Volume 2012 (2012), Article ID 176468, 10 pages
Review Article

Lung Dendritic Cell Developmental Programming, Environmental Stimuli, and Asthma in Early Periods of Life

1Department of Pharmaceutical Sciences, College of Pharmacy, University of Oklahoma Health Sciences Center, Oklahoma City, OK 73117, USA
2Department of Pediatrics, University of Oklahoma Health Sciences Center, Oklahoma City, OK 73104, USA
3Department of Microbiology and Immunology, Cornell University, Ithaca, NY 14853, USA

Received 1 June 2012; Revised 29 September 2012; Accepted 30 September 2012

Academic Editor: Hamida Hammad

Copyright © 2012 Shanjana Awasthi et al. This is an open access article distributed under the Creative Commons Attribution License, which permits unrestricted use, distribution, and reproduction in any medium, provided the original work is properly cited.
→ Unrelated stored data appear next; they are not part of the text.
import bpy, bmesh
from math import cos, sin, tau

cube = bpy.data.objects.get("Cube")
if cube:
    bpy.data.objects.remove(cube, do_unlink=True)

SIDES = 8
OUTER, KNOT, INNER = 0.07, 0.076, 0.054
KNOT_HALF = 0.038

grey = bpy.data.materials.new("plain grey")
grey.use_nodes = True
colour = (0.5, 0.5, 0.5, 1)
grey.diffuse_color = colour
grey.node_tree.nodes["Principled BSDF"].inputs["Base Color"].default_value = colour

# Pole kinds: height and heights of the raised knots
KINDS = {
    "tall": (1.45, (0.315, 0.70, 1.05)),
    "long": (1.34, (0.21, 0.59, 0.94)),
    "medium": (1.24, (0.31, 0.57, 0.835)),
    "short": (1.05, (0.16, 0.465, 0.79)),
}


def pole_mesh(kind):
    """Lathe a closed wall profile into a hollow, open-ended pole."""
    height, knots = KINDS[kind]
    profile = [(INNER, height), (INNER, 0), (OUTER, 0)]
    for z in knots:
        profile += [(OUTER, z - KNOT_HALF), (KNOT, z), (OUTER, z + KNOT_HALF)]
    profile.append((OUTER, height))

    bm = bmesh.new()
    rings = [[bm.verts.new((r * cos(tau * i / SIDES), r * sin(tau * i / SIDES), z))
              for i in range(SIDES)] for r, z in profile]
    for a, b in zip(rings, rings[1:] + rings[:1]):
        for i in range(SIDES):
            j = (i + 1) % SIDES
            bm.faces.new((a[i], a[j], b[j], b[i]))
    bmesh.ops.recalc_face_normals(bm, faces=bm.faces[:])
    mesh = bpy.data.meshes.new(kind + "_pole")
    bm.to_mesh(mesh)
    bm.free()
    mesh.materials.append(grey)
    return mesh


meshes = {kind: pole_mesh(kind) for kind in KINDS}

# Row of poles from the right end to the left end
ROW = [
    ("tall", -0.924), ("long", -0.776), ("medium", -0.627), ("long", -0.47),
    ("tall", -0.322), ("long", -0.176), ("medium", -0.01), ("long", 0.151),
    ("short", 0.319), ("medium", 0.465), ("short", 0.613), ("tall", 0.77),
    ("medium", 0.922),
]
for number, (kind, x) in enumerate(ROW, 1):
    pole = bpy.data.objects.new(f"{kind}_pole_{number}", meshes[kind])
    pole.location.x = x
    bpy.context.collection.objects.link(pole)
Dendritic cells (DCs) are important cells of our innate immune system. Their role is critical in inducing adaptive immunity, tolerance, or allergic response in peripheral organs—lung and skin. The lung DCs are not developed prenatally before birth. The DCs develop after birth presumably during the first year of life; exposures to any foreign antigen or infectious organisms during this period can significantly affect DC developmental programming and generation of distinct DC phenotypes and functions. These changes can have both short-term and long-term health effects which may be very relevant in childhood asthma and predisposition for a persistent response in adulthood. An understanding of DC development at molecular and cellular levels can help in protecting neonates and infants against problematic environmental exposures and developmental immunotoxicity. This knowledge can eventually help in designing novel pharmacological modulators to skew the DC characteristics and immune responses to benefit the host across a lifetime.